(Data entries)
####################

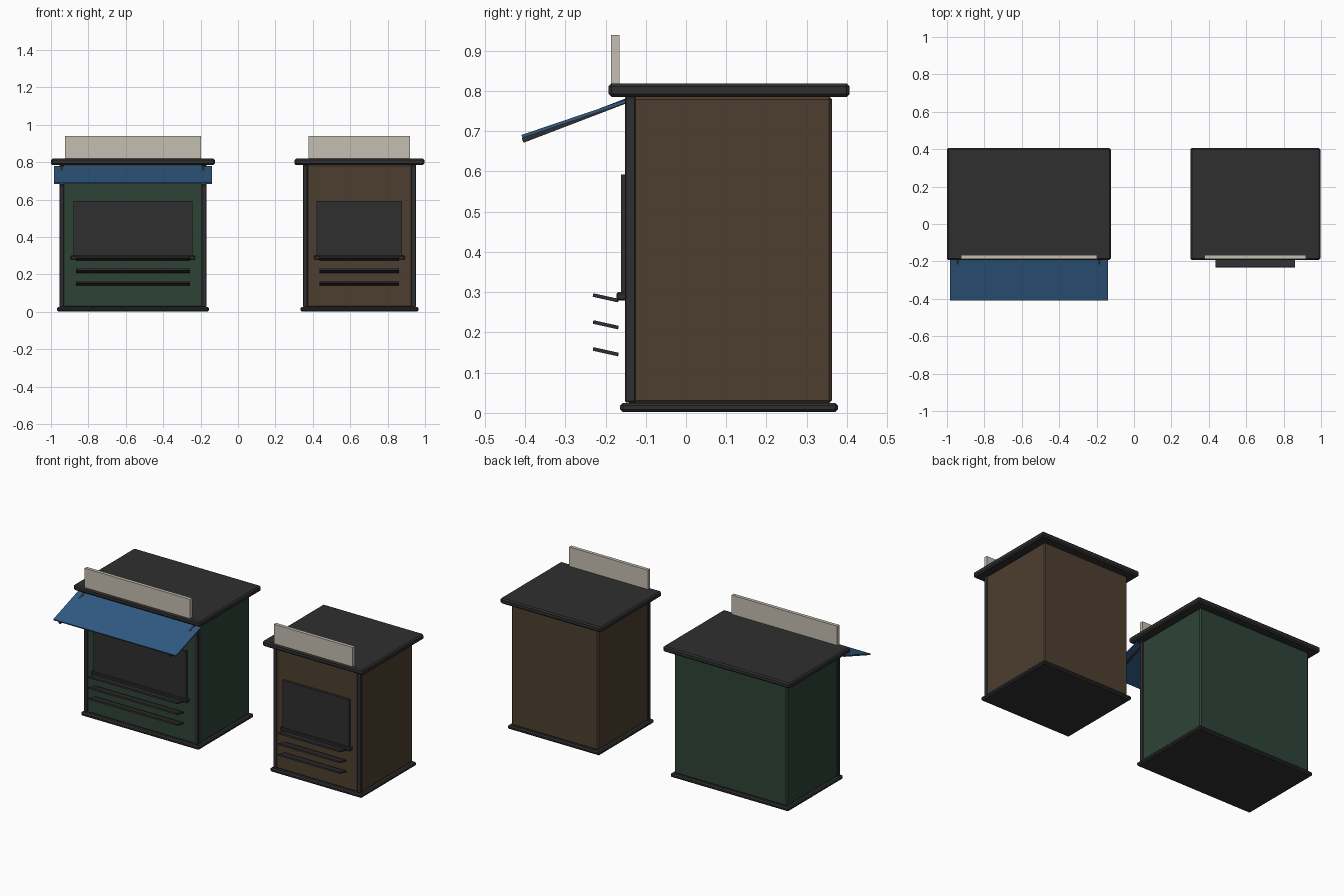
import bpy
from math import atan2, hypot
from mathutils import Vector

cube = bpy.data.objects.get("Cube")
if cube:
    bpy.data.objects.remove(cube, do_unlink=True)


def material(name, r, g, b):
    m = bpy.data.materials.new(name)
    m.use_nodes = True
    m.diffuse_color = (r, g, b, 1)
    m.node_tree.nodes["Principled BSDF"].inputs["Base Color"].default_value = (r, g, b, 1)
    return m


DARK = material("charcoal", 0.028, 0.028, 0.028)
GREEN = material("dark green", 0.027, 0.057, 0.039)
BROWN = material("brown", 0.075, 0.049, 0.029)
BLUE = material("awning blue", 0.031, 0.105, 0.235)
CREAM = material("cream", 0.56, 0.52, 0.44)


def box(name, x, y, z, mat, bevel=0.0):
    """Box from (min, max) ranges, with an optional chamfer."""
    lo, hi = Vector((x[0], y[0], z[0])), Vector((x[1], y[1], z[1]))
    bpy.ops.mesh.primitive_cube_add(size=1, location=(lo + hi) / 2)
    ob = bpy.context.object
    ob.name = name
    ob.scale = hi - lo
    bpy.ops.object.transform_apply(location=False, rotation=False, scale=True)
    ob.data.materials.append(mat)
    if bevel:
        mod = ob.modifiers.new("chamfer", "BEVEL")
        mod.width = bevel
        mod.segments = 1
    return ob


def slab(name, x, start, end, thickness, mat):
    """Tilted board whose centre line runs between two (y, z) points."""
    dy, dz = end[0] - start[0], end[1] - start[1]
    half = hypot(dy, dz) / 2
    ob = box(name, x, (-half, half), (-thickness / 2, thickness / 2), mat)
    ob.location.y = (start[0] + end[0]) / 2
    ob.location.z = (start[1] + end[1]) / 2
    ob.rotation_euler.x = atan2(dz, dy)
    return ob


def kiosk(name, cx, body, window, sill, shelf, sign, wall):
    def span(half):
        return (cx - half, cx + half)

    # Shell
    box(name + "_base", span(body + 0.018), (-0.164, 0.378), (0.002, 0.025), DARK, 0.007)
    box(name + "_body", span(body), (-0.147, 0.363), (0.024, 0.786), wall, 0.007)
    box(name + "_roof", span(body + 0.049), (-0.193, 0.407), (0.785, 0.819), DARK, 0.008)
    box(name + "_sign", span(sign), (-0.186, -0.165), (0.819, 0.939), CREAM)

    # Front corner posts
    for side, s in (("left", 1), ("right", -1)):
        edges = sorted((cx + s * (body + 0.004), cx + s * (body - 0.022)))
        box(f"{name}_{side}_post", edges, (-0.152, -0.125), (0.026, 0.786), DARK, 0.003)

    # Serving window and ledge
    box(name + "_window", span(window), (-0.162, -0.145), (0.29, 0.592), DARK)
    box(name + "_ledge", span(sill), (-0.173, -0.145), (0.279, 0.3), DARK, 0.004)

    # Display shelves tilted toward the wall
    for i in range(3):
        z = 0.151 + i * 0.067
        slab(f"{name}_shelf_{i + 1}", span(shelf), (-0.231, z + 0.008),
             (-0.168, z - 0.006), 0.009, DARK)


kiosk("large_kiosk", -0.562, 0.389, 0.318, 0.333, 0.305, 0.363, GREEN)
kiosk("small_kiosk", 0.649, 0.298, 0.228, 0.243, 0.212, 0.271, BROWN)

# Awning on the large kiosk with its two support arms
slab("awning", (-0.985, -0.14), (-0.408, 0.687), (-0.145, 0.776), 0.008, BLUE)
for side, x in (("left", -0.185), ("right", -0.943)):
    slab(f"awning_{side}_arm", (x - 0.007, x + 0.007), (-0.406, 0.677),
         (-0.145, 0.777), 0.012, DARK)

####################

__TASK OBJECTIVE__
Could the entries be output exactly as written, but without their images?

__TASK ANSWER__
import bpy
from math import atan2, hypot
from mathutils import Vector

cube = bpy.data.objects.get("Cube")
if cube:
    bpy.data.objects.remove(cube, do_unlink=True)


def material(name, r, g, b):
    m = bpy.data.materials.new(name)
    m.use_nodes = True
    m.diffuse_color = (r, g, b, 1)
    m.node_tree.nodes["Principled BSDF"].inputs["Base Color"].default_value = (r, g, b, 1)
    return m


DARK = material("charcoal", 0.028, 0.028, 0.028)
GREEN = material("dark green", 0.027, 0.057, 0.039)
BROWN = material("brown", 0.075, 0.049, 0.029)
BLUE = material("awning blue", 0.031, 0.105, 0.235)
CREAM = material("cream", 0.56, 0.52, 0.44)


def box(name, x, y, z, mat, bevel=0.0):
    """Box from (min, max) ranges, with an optional chamfer."""
    lo, hi = Vector((x[0], y[0], z[0])), Vector((x[1], y[1], z[1]))
    bpy.ops.mesh.primitive_cube_add(size=1, location=(lo + hi) / 2)
    ob = bpy.context.object
    ob.name = name
    ob.scale = hi - lo
    bpy.ops.object.transform_apply(location=False, rotation=False, scale=True)
    ob.data.materials.append(mat)
    if bevel:
        mod = ob.modifiers.new("chamfer", "BEVEL")
        mod.width = bevel
        mod.segments = 1
    return ob


def slab(name, x, start, end, thickness, mat):
    """Tilted board whose centre line runs between two (y, z) points."""
    dy, dz = end[0] - start[0], end[1] - start[1]
    half = hypot(dy, dz) / 2
    ob = box(name, x, (-half, half), (-thickness / 2, thickness / 2), mat)
    ob.location.y = (start[0] + end[0]) / 2
    ob.location.z = (start[1] + end[1]) / 2
    ob.rotation_euler.x = atan2(dz, dy)
    return ob


def kiosk(name, cx, body, window, sill, shelf, sign, wall):
    def span(half):
        return (cx - half, cx + half)

    # Shell
    box(name + "_base", span(body + 0.018), (-0.164, 0.378), (0.002, 0.025), DARK, 0.007)
    box(name + "_body", span(body), (-0.147, 0.363), (0.024, 0.786), wall, 0.007)
    box(name + "_roof", span(body + 0.049), (-0.193, 0.407), (0.785, 0.819), DARK, 0.008)
    box(name + "_sign", span(sign), (-0.186, -0.165), (0.819, 0.939), CREAM)

    # Front corner posts
    for side, s in (("left", 1), ("right", -1)):
        edges = sorted((cx + s * (body + 0.004), cx + s * (body - 0.022)))
        box(f"{name}_{side}_post", edges, (-0.152, -0.125), (0.026, 0.786), DARK, 0.003)

    # Serving window and ledge
    box(name + "_window", span(window), (-0.162, -0.145), (0.29, 0.592), DARK)
    box(name + "_ledge", span(sill), (-0.173, -0.145), (0.279, 0.3), DARK, 0.004)

    # Display shelves tilted toward the wall
    for i in range(3):
        z = 0.151 + i * 0.067
        slab(f"{name}_shelf_{i + 1}", span(shelf), (-0.231, z + 0.008),
             (-0.168, z - 0.006), 0.009, DARK)


kiosk("large_kiosk", -0.562, 0.389, 0.318, 0.333, 0.305, 0.363, GREEN)
kiosk("small_kiosk", 0.649, 0.298, 0.228, 0.243, 0.212, 0.271, BROWN)

# Awning on the large kiosk with its two support arms
slab("awning", (-0.985, -0.14), (-0.408, 0.687), (-0.145, 0.776), 0.008, BLUE)
for side, x in (("left", -0.185), ("right", -0.943)):
    slab(f"awning_{side}_arm", (x - 0.007, x + 0.007), (-0.406, 0.677),
         (-0.145, 0.777), 0.012, DARK)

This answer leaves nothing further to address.